Start of Entries shown

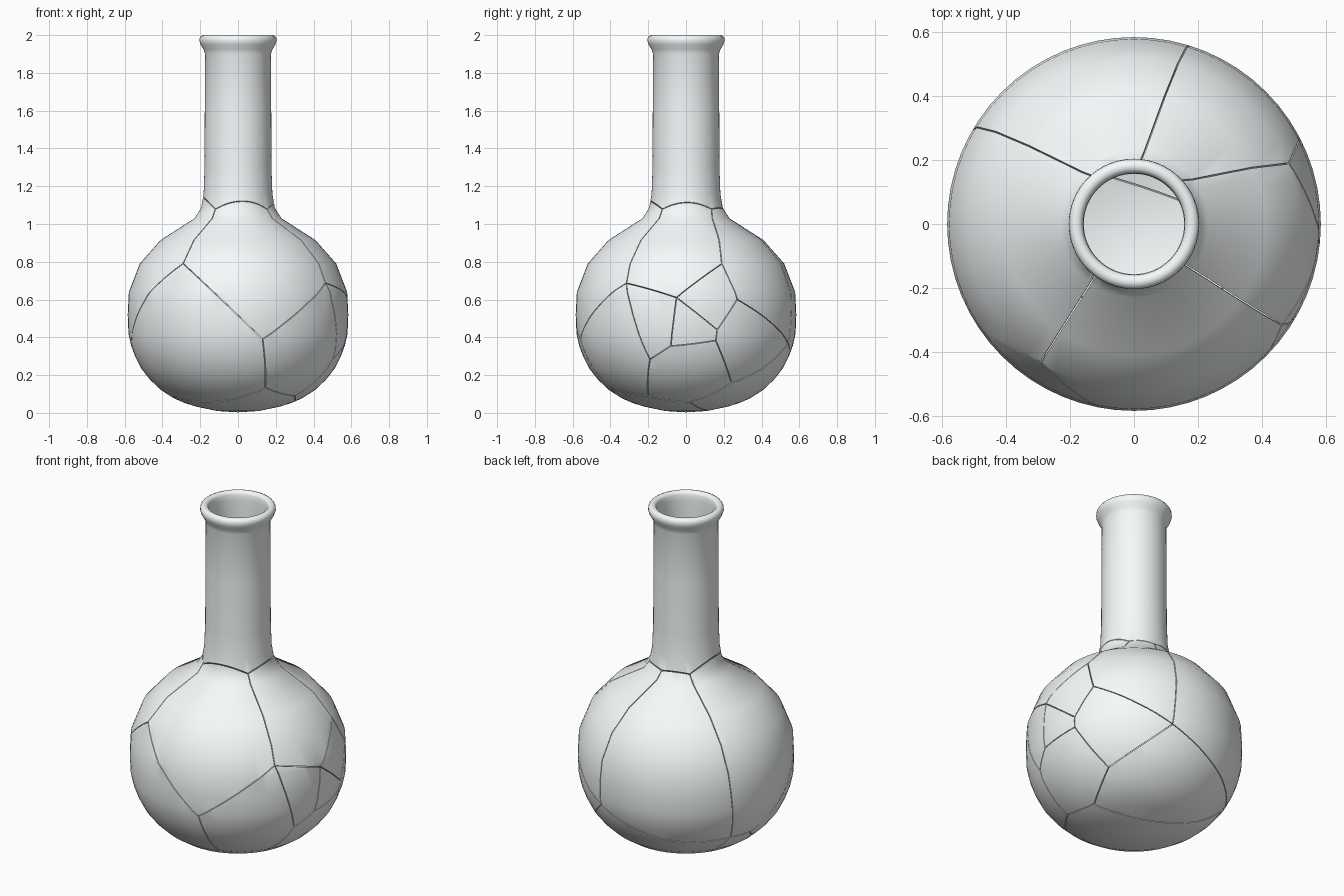
import bpy, bmesh
from math import sin, cos, pi, radians
from mathutils import Vector

if "Cube" in bpy.data.objects:
    bpy.data.objects.remove(bpy.data.objects["Cube"])

SEGMENTS = 64
CENTRE = Vector((0, 0, 0.5))
NECK_PIVOT = Vector((0, 0, 0.95))   # the breaks around the neck slope towards this point
NECK_Z = 1.08
GAP = 0.002                         # half width of a crack

# Closed wall profile (radius, z): outside from the bottom up, over the lip, inside back down
PROFILE = [(0, 0.003), (0.11, 0.01), (0.22, 0.033), (0.285, 0.053), (0.345, 0.08), (0.41, 0.123),
           (0.465, 0.175), (0.511, 0.233), (0.545, 0.3), (0.566, 0.357),
           (0.58, 0.42), (0.584, 0.52), (0.578, 0.64), (0.52, 0.79), (0.41, 0.915),
           (0.23, 1.03), (0.195, 1.085), (0.182, 1.16), (0.177, 1.3), (0.176, 1.6),
           (0.174, 1.9), (0.183, 1.925), (0.198, 1.95), (0.204, 1.968), (0.203, 1.984),
           (0.196, 1.995), (0.185, 2.0), (0.173, 1.999), (0.164, 1.993), (0.159, 1.982),
           (0.157, 1.95), (0.157, 1.9), (0.158, 1.6),
           (0.159, 1.3), (0.163, 1.16), (0.175, 1.075), (0.215, 1.005), (0.395, 0.89),
           (0.498, 0.772), (0.552, 0.632), (0.557, 0.52), (0.552, 0.425), (0.52, 0.312),
           (0.445, 0.195), (0.33, 0.105), (0.21, 0.06), (0.105, 0.037), (0, 0.028)]

# Pale glass
glass = bpy.data.materials.new('pale_glass')
glass.diffuse_color = (0.93, 0.965, 0.975, 1)
glass.use_nodes = True
glass.node_tree.nodes["Principled BSDF"].inputs["Base Color"].default_value = glass.diffuse_color


def flask_bmesh():
    bm = bmesh.new()
    rings = []
    for r, z in PROFILE:
        n = SEGMENTS if r else 1
        rings.append([bm.verts.new((r * cos(2 * pi * i / SEGMENTS),
                                    r * sin(2 * pi * i / SEGMENTS), z)) for i in range(n)])
    for a, b in zip(rings, rings[1:]):
        for i in range(SEGMENTS):
            j = (i + 1) % SEGMENTS
            if len(a) == 1:
                bm.faces.new((a[0], b[j], b[i]))
            elif len(b) == 1:
                bm.faces.new((a[i], a[j], b[0]))
            else:
                bm.faces.new((a[i], a[j], b[j], b[i]))
    return bm


def cut(bm, point, keep_normal):
    """Keep the side the normal points to, leave a fine gap and cap the break."""
    res = bmesh.ops.bisect_plane(bm, geom=bm.verts[:] + bm.edges[:] + bm.faces[:], dist=1e-5,
                                 plane_co=point + keep_normal * GAP, plane_no=keep_normal,
                                 clear_inner=True)
    edges = [e for e in res['geom_cut']
             if isinstance(e, bmesh.types.BMEdge) and e.is_valid and e.is_boundary]
    if edges:
        bmesh.ops.triangle_fill(bm, use_beauty=True, edges=edges)


def finish(bm, name):
    bmesh.ops.recalc_face_normals(bm, faces=bm.faces[:])
    me = bpy.data.meshes.new(name)
    bm.to_mesh(me)
    bm.free()
    me.materials.append(glass)
    ob = bpy.data.objects.new(name, me)
    bpy.context.collection.objects.link(ob)
    ob.select_set(True)
    bpy.context.view_layer.objects.active = ob


# Crack junctions on the surface of the bulb
P = {
    'A': (-0.29, -0.43, 0.79), 'B': (0.13, -0.555, 0.39), 'D': (0.15, -0.41, 0.12),
    'F': (0.47, -0.32, 0.69), 'G': (0.575, -0.05, 0.61), 'H': (0.555, -0.08, 0.355),
    'I': (0.555, 0.165, 0.44), 'J': (0.54, 0.155, 0.385), 'K': (0.51, 0.27, 0.60),
    'L': (0.485, 0.19, 0.79), 'M': (0.38, 0.24, 0.16), 'N': (0.5, -0.19, 0.285),
    'O': (0.18, 0.54, 0.37), 'P': (0.3, -0.2, 0.09), 'Q': (0.3, 0.02, 0.055),
    'R': (-0.46, 0.23, 0.22), 'T': (-0.49, 0.1, 0.22),
}
# Crack junctions around the base of the neck, by angle
for key, ang in zip('12345', (-127, -39, 43, 84, 131)):
    P[key] = (0.2 * cos(radians(ang)), 0.2 * sin(radians(ang)), NECK_Z)
P = {k: Vector(v) - CENTRE for k, v in P.items()}

# Each shard is a loop of junctions
SHARDS = {
    'neck': '12345',
    'shard_front_upper': '1ABF2', 'shard_front_lower': 'ABDT', 'shard_front_right': 'BFNPD',
    'shard_right_front': 'FGHN', 'shard_right_small': 'GIJH', 'shard_right_lower': 'NHJMQP',
    'shard_right_upper': '2FGL3', 'shard_right_middle': 'GLKI', 'shard_back_right': '3LKO4',
    'shard_right_back': 'IKOMJ', 'shard_back_upper': '4OR5', 'shard_back_lower': 'MORQ',
    'shard_bottom': 'QPDTR', 'shard_left': '5RTA1',
}

for name, loop in SHARDS.items():
    bm = flask_bmesh()
    mid = sum((P[k].normalized() for k in loop), Vector())
    for a, b in zip(loop, loop[1:] + loop[0]):
        if a.isdigit() and b.isdigit():
            # sloping break between the neck and the bulb
            off = NECK_PIVOT - CENTRE
            n = (P[a] - off).cross(P[b] - off).normalized()
            if (n.z > 0) != (name == 'neck'):
                n = -n
            cut(bm, NECK_PIVOT, n)
        else:
            n = P[a].cross(P[b]).normalized()
            cut(bm, CENTRE, n if n.dot(mid) > 0 else -n)
    finish(bm, name)

bpy.ops.object.shade_smooth_by_angle(angle=radians(50))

End of Entries shown

• **Your assignment**
Without carrying over any pictures, retype the records above exactly.

• **Result for this task**
import bpy, bmesh
from math import sin, cos, pi, radians
from mathutils import Vector

if "Cube" in bpy.data.objects:
    bpy.data.objects.remove(bpy.data.objects["Cube"])

SEGMENTS = 64
CENTRE = Vector((0, 0, 0.5))
NECK_PIVOT = Vector((0, 0, 0.95))   # the breaks around the neck slope towards this point
NECK_Z = 1.08
GAP = 0.002                         # half width of a crack

# Closed wall profile (radius, z): outside from the bottom up, over the lip, inside back down
PROFILE = [(0, 0.003), (0.11, 0.01), (0.22, 0.033), (0.285, 0.053), (0.345, 0.08), (0.41, 0.123),
           (0.465, 0.175), (0.511, 0.233), (0.545, 0.3), (0.566, 0.357),
           (0.58, 0.42), (0.584, 0.52), (0.578, 0.64), (0.52, 0.79), (0.41, 0.915),
           (0.23, 1.03), (0.195, 1.085), (0.182, 1.16), (0.177, 1.3), (0.176, 1.6),
           (0.174, 1.9), (0.183, 1.925), (0.198, 1.95), (0.204, 1.968), (0.203, 1.984),
           (0.196, 1.995), (0.185, 2.0), (0.173, 1.999), (0.164, 1.993), (0.159, 1.982),
           (0.157, 1.95), (0.157, 1.9), (0.158, 1.6),
           (0.159, 1.3), (0.163, 1.16), (0.175, 1.075), (0.215, 1.005), (0.395, 0.89),
           (0.498, 0.772), (0.552, 0.632), (0.557, 0.52), (0.552, 0.425), (0.52, 0.312),
           (0.445, 0.195), (0.33, 0.105), (0.21, 0.06), (0.105, 0.037), (0, 0.028)]

# Pale glass
glass = bpy.data.materials.new('pale_glass')
glass.diffuse_color = (0.93, 0.965, 0.975, 1)
glass.use_nodes = True
glass.node_tree.nodes["Principled BSDF"].inputs["Base Color"].default_value = glass.diffuse_color


def flask_bmesh():
    bm = bmesh.new()
    rings = []
    for r, z in PROFILE:
        n = SEGMENTS if r else 1
        rings.append([bm.verts.new((r * cos(2 * pi * i / SEGMENTS),
                                    r * sin(2 * pi * i / SEGMENTS), z)) for i in range(n)])
    for a, b in zip(rings, rings[1:]):
        for i in range(SEGMENTS):
            j = (i + 1) % SEGMENTS
            if len(a) == 1:
                bm.faces.new((a[0], b[j], b[i]))
            elif len(b) == 1:
                bm.faces.new((a[i], a[j], b[0]))
            else:
                bm.faces.new((a[i], a[j], b[j], b[i]))
    return bm


def cut(bm, point, keep_normal):
    """Keep the side the normal points to, leave a fine gap and cap the break."""
    res = bmesh.ops.bisect_plane(bm, geom=bm.verts[:] + bm.edges[:] + bm.faces[:], dist=1e-5,
                                 plane_co=point + keep_normal * GAP, plane_no=keep_normal,
                                 clear_inner=True)
    edges = [e for e in res['geom_cut']
             if isinstance(e, bmesh.types.BMEdge) and e.is_valid and e.is_boundary]
    if edges:
        bmesh.ops.triangle_fill(bm, use_beauty=True, edges=edges)


def finish(bm, name):
    bmesh.ops.recalc_face_normals(bm, faces=bm.faces[:])
    me = bpy.data.meshes.new(name)
    bm.to_mesh(me)
    bm.free()
    me.materials.append(glass)
    ob = bpy.data.objects.new(name, me)
    bpy.context.collection.objects.link(ob)
    ob.select_set(True)
    bpy.context.view_layer.objects.active = ob


# Crack junctions on the surface of the bulb
P = {
    'A': (-0.29, -0.43, 0.79), 'B': (0.13, -0.555, 0.39), 'D': (0.15, -0.41, 0.12),
    'F': (0.47, -0.32, 0.69), 'G': (0.575, -0.05, 0.61), 'H': (0.555, -0.08, 0.355),
    'I': (0.555, 0.165, 0.44), 'J': (0.54, 0.155, 0.385), 'K': (0.51, 0.27, 0.60),
    'L': (0.485, 0.19, 0.79), 'M': (0.38, 0.24, 0.16), 'N': (0.5, -0.19, 0.285),
    'O': (0.18, 0.54, 0.37), 'P': (0.3, -0.2, 0.09), 'Q': (0.3, 0.02, 0.055),
    'R': (-0.46, 0.23, 0.22), 'T': (-0.49, 0.1, 0.22),
}
# Crack junctions around the base of the neck, by angle
for key, ang in zip('12345', (-127, -39, 43, 84, 131)):
    P[key] = (0.2 * cos(radians(ang)), 0.2 * sin(radians(ang)), NECK_Z)
P = {k: Vector(v) - CENTRE for k, v in P.items()}

# Each shard is a loop of junctions
SHARDS = {
    'neck': '12345',
    'shard_front_upper': '1ABF2', 'shard_front_lower': 'ABDT', 'shard_front_right': 'BFNPD',
    'shard_right_front': 'FGHN', 'shard_right_small': 'GIJH', 'shard_right_lower': 'NHJMQP',
    'shard_right_upper': '2FGL3', 'shard_right_middle': 'GLKI', 'shard_back_right': '3LKO4',
    'shard_right_back': 'IKOMJ', 'shard_back_upper': '4OR5', 'shard_back_lower': 'MORQ',
    'shard_bottom': 'QPDTR', 'shard_left': '5RTA1',
}

for name, loop in SHARDS.items():
    bm = flask_bmesh()
    mid = sum((P[k].normalized() for k in loop), Vector())
    for a, b in zip(loop, loop[1:] + loop[0]):
        if a.isdigit() and b.isdigit():
            # sloping break between the neck and the bulb
            off = NECK_PIVOT - CENTRE
            n = (P[a] - off).cross(P[b] - off).normalized()
            if (n.z > 0) != (name == 'neck'):
                n = -n
            cut(bm, NECK_PIVOT, n)
        else:
            n = P[a].cross(P[b]).normalized()
            cut(bm, CENTRE, n if n.dot(mid) > 0 else -n)
    finish(bm, name)

bpy.ops.object.shade_smooth_by_angle(angle=radians(50))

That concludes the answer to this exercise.